__Task objective__
Print the records exactly. Miss nothing.

-------- Available data

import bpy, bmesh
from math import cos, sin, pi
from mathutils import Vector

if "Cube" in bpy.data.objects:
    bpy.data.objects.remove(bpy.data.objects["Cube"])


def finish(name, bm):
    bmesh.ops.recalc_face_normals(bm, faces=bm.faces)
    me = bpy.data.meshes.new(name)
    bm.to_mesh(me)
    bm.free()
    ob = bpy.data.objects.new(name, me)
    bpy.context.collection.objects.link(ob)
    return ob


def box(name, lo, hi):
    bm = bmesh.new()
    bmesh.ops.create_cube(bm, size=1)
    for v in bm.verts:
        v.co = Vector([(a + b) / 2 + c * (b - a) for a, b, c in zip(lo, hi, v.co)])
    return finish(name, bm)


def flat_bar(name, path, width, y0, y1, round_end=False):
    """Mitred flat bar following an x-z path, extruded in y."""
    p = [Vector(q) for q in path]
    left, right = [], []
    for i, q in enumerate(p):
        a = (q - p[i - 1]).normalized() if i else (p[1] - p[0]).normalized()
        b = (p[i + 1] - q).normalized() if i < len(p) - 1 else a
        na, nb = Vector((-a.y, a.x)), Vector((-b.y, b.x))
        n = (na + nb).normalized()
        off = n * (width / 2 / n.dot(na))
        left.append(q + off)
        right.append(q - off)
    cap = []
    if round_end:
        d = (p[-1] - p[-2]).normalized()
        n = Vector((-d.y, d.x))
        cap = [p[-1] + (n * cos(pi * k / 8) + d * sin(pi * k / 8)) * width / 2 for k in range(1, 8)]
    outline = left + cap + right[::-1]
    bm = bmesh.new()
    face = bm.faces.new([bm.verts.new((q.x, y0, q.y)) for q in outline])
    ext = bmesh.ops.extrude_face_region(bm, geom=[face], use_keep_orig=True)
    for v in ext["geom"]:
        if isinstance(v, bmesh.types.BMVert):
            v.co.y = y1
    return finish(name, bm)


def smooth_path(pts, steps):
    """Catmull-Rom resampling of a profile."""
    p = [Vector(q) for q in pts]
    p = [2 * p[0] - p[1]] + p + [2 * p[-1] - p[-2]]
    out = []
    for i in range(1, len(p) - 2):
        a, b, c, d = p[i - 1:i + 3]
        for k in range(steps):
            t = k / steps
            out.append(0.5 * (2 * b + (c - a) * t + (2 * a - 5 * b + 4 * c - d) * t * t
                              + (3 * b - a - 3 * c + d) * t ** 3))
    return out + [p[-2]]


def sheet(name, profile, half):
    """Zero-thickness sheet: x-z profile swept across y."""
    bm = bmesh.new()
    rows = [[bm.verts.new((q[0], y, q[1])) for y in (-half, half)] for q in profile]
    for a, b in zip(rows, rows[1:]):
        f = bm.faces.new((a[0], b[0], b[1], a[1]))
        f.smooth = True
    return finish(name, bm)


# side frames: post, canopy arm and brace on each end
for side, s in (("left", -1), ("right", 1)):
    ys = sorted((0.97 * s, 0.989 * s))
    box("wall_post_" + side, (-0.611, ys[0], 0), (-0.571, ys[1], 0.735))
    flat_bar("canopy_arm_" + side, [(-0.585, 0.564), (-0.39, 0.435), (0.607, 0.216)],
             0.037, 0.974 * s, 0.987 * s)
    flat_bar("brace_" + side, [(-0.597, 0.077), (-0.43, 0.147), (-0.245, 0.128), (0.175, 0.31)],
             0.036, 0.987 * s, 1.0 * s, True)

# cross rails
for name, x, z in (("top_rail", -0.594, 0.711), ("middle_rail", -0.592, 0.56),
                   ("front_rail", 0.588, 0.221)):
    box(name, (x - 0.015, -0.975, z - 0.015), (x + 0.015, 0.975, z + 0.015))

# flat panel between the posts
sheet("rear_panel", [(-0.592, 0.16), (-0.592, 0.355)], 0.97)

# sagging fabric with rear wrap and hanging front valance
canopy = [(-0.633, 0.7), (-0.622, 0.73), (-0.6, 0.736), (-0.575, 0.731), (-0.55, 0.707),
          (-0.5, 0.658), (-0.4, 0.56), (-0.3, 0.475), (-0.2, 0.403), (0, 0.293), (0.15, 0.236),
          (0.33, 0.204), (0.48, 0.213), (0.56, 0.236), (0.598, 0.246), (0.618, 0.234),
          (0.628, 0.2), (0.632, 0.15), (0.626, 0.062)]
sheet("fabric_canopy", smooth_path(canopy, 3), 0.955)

----------------

__Exercise response__
import bpy, bmesh
from math import cos, sin, pi
from mathutils import Vector

if "Cube" in bpy.data.objects:
    bpy.data.objects.remove(bpy.data.objects["Cube"])


def finish(name, bm):
    bmesh.ops.recalc_face_normals(bm, faces=bm.faces)
    me = bpy.data.meshes.new(name)
    bm.to_mesh(me)
    bm.free()
    ob = bpy.data.objects.new(name, me)
    bpy.context.collection.objects.link(ob)
    return ob


def box(name, lo, hi):
    bm = bmesh.new()
    bmesh.ops.create_cube(bm, size=1)
    for v in bm.verts:
        v.co = Vector([(a + b) / 2 + c * (b - a) for a, b, c in zip(lo, hi, v.co)])
    return finish(name, bm)


def flat_bar(name, path, width, y0, y1, round_end=False):
    """Mitred flat bar following an x-z path, extruded in y."""
    p = [Vector(q) for q in path]
    left, right = [], []
    for i, q in enumerate(p):
        a = (q - p[i - 1]).normalized() if i else (p[1] - p[0]).normalized()
        b = (p[i + 1] - q).normalized() if i < len(p) - 1 else a
        na, nb = Vector((-a.y, a.x)), Vector((-b.y, b.x))
        n = (na + nb).normalized()
        off = n * (width / 2 / n.dot(na))
        left.append(q + off)
        right.append(q - off)
    cap = []
    if round_end:
        d = (p[-1] - p[-2]).normalized()
        n = Vector((-d.y, d.x))
        cap = [p[-1] + (n * cos(pi * k / 8) + d * sin(pi * k / 8)) * width / 2 for k in range(1, 8)]
    outline = left + cap + right[::-1]
    bm = bmesh.new()
    face = bm.faces.new([bm.verts.new((q.x, y0, q.y)) for q in outline])
    ext = bmesh.ops.extrude_face_region(bm, geom=[face], use_keep_orig=True)
    for v in ext["geom"]:
        if isinstance(v, bmesh.types.BMVert):
            v.co.y = y1
    return finish(name, bm)


def smooth_path(pts, steps):
    """Catmull-Rom resampling of a profile."""
    p = [Vector(q) for q in pts]
    p = [2 * p[0] - p[1]] + p + [2 * p[-1] - p[-2]]
    out = []
    for i in range(1, len(p) - 2):
        a, b, c, d = p[i - 1:i + 3]
        for k in range(steps):
            t = k / steps
            out.append(0.5 * (2 * b + (c - a) * t + (2 * a - 5 * b + 4 * c - d) * t * t
                              + (3 * b - a - 3 * c + d) * t ** 3))
    return out + [p[-2]]


def sheet(name, profile, half):
    """Zero-thickness sheet: x-z profile swept across y."""
    bm = bmesh.new()
    rows = [[bm.verts.new((q[0], y, q[1])) for y in (-half, half)] for q in profile]
    for a, b in zip(rows, rows[1:]):
        f = bm.faces.new((a[0], b[0], b[1], a[1]))
        f.smooth = True
    return finish(name, bm)


# side frames: post, canopy arm and brace on each end
for side, s in (("left", -1), ("right", 1)):
    ys = sorted((0.97 * s, 0.989 * s))
    box("wall_post_" + side, (-0.611, ys[0], 0), (-0.571, ys[1], 0.735))
    flat_bar("canopy_arm_" + side, [(-0.585, 0.564), (-0.39, 0.435), (0.607, 0.216)],
             0.037, 0.974 * s, 0.987 * s)
    flat_bar("brace_" + side, [(-0.597, 0.077), (-0.43, 0.147), (-0.245, 0.128), (0.175, 0.31)],
             0.036, 0.987 * s, 1.0 * s, True)

# cross rails
for name, x, z in (("top_rail", -0.594, 0.711), ("middle_rail", -0.592, 0.56),
                   ("front_rail", 0.588, 0.221)):
    box(name, (x - 0.015, -0.975, z - 0.015), (x + 0.015, 0.975, z + 0.015))

# flat panel between the posts
sheet("rear_panel", [(-0.592, 0.16), (-0.592, 0.355)], 0.97)

# sagging fabric with rear wrap and hanging front valance
canopy = [(-0.633, 0.7), (-0.622, 0.73), (-0.6, 0.736), (-0.575, 0.731), (-0.55, 0.707),
          (-0.5, 0.658), (-0.4, 0.56), (-0.3, 0.475), (-0.2, 0.403), (0, 0.293), (0.15, 0.236),
          (0.33, 0.204), (0.48, 0.213), (0.56, 0.236), (0.598, 0.246), (0.618, 0.234),
          (0.628, 0.2), (0.632, 0.15), (0.626, 0.062)]
sheet("fabric_canopy", smooth_path(canopy, 3), 0.955)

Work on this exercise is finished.